[edit] WARNING: This is the _old_ Lustre wiki, and it is in the process of being retired. The information found here is all likely to be out of date. Please search the new wiki for more up to date information.

Guidelines for Setting Up a Cluster

From Obsolete Lustre Wiki
Jump to: navigation, search

(Updated: Dec 2009)

Listed below are some guidelines for setting up a cluster to make it easier to manage and debug.

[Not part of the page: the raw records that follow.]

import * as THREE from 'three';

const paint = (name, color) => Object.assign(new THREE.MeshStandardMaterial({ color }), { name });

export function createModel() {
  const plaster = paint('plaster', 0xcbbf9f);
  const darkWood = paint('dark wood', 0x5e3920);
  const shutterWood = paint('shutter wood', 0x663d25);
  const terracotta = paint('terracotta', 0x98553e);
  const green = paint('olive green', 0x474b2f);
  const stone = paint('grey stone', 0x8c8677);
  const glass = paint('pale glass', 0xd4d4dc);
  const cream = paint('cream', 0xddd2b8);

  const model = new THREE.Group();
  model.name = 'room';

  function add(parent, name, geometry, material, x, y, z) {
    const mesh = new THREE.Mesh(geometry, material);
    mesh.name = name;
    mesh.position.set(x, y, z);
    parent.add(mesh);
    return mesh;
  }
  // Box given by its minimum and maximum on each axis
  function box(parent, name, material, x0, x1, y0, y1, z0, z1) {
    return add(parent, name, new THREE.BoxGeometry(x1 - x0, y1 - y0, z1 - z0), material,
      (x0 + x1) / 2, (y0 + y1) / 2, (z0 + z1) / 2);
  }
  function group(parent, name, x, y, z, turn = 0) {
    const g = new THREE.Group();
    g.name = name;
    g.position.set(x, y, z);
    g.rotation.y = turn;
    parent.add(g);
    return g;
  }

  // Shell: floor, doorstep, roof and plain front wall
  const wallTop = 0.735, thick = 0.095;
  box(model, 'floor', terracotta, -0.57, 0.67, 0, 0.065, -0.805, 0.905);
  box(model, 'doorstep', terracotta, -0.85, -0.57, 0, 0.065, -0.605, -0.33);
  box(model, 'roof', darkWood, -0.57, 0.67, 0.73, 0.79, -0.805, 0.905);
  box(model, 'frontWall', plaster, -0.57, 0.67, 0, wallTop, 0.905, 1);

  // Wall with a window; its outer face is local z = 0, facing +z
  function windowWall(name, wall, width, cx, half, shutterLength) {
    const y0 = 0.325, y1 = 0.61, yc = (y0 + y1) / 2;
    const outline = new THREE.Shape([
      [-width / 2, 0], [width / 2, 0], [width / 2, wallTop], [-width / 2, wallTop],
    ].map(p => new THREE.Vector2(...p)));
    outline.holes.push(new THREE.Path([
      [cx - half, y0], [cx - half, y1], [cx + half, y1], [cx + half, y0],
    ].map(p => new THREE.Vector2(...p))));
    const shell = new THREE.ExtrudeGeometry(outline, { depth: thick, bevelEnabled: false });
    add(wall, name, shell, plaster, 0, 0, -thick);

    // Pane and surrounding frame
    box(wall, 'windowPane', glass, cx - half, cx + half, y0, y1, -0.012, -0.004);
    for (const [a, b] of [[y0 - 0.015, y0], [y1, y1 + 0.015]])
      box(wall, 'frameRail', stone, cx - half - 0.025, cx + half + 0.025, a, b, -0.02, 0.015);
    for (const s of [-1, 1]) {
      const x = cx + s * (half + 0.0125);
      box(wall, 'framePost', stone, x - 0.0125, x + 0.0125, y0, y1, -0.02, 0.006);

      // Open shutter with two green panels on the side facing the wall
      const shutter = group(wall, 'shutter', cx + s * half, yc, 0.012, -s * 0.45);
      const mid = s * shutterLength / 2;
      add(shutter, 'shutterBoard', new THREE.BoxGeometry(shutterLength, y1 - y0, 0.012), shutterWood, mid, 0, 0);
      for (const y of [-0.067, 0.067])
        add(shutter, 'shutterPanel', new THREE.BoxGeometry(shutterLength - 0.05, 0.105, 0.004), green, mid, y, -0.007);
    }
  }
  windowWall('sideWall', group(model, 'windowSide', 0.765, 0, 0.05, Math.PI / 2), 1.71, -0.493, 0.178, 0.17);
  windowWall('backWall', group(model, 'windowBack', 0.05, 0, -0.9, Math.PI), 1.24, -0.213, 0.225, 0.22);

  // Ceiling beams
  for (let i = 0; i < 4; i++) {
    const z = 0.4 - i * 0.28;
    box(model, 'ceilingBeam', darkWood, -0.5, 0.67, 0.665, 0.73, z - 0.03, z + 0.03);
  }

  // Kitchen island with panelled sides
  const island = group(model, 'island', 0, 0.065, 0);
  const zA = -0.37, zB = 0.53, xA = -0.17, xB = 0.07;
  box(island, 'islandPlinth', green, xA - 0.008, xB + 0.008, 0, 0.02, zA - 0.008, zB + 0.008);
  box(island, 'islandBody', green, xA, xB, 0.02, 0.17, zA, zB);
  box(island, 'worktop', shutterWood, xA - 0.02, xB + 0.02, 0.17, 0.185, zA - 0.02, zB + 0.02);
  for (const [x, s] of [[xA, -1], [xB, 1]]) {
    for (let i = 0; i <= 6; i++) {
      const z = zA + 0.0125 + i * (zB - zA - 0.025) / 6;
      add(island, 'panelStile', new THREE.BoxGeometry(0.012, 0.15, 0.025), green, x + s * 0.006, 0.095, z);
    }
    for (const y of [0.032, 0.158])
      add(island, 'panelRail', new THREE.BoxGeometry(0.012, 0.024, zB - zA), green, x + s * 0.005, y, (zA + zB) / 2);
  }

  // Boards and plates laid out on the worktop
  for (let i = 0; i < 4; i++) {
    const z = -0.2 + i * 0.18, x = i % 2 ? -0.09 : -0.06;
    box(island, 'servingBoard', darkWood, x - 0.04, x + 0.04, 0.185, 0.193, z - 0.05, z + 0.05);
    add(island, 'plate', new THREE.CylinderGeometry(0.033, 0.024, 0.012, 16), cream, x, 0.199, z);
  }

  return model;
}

  • Set up shared home directories. A shared namespace is useful for bringing up Lustreā„¢ builds and collecting logs. The most commonly shared namespace is /home.
  • Use pdsh. This parallel-distributed, multithreaded remote shell enables efficient execution of commands on multiple remote hosts in parallel.
  • Use a regular node naming scheme. A node naming scheme consisting of a short prefix combined with regularly incremented decimal node numbers (e.g., n0001, n0002, etc.) works well with an automated tool like pdsh. Also, machines tend to be used for different roles in a cluster over time, so hostnames based on roles in the Lustre file system (mds, ost, etc) are not always practical. However, documenting how hostnames map to Lustre functions is useful.
  • Use serial consoles. A serial console enables output to be logged for later retrieval in case a problem occurs. It can be provided with a useful front end like conman or conserver. A front end that can send breaks to the kernel's sysrq facility over the serial console is preferable.
  • Send kernel crash dumps and kernel messages to a remote system. Linux provides various tools, such as netdump or netconsole, to capture crash dumps remotely. See Diagnostic and Debugging Tools for more information.
  • Collect syslogs in one place. In addition to collecting logs on a per node basis, collecting syslogs in one location lets an administrator monitor a single log for errors reported to syslog from across the cluster.
  • Set up remote power management. If a machine wedges, it must be possible to reboot it without physically flipping a switch. Various vendors offer serial-controlled power widgets. Power widgets that work with powerman are the most useful. Remote power management is a requirement for doing automated failover (STONITH).
  • Automate node provisioning. Although infrequently used, it's convenient to be able to reimage a node via netbooting and network software installs.
  • Boot quickly. To be able to boot quickly, do the following:
    • Disable non-essential services from starting at boot-time.
    • Minimize hardware checks made by the BIOS.
    • Avoid starting utilities at boot-time that ask for user input before proceeding.
Personal tools
Navigation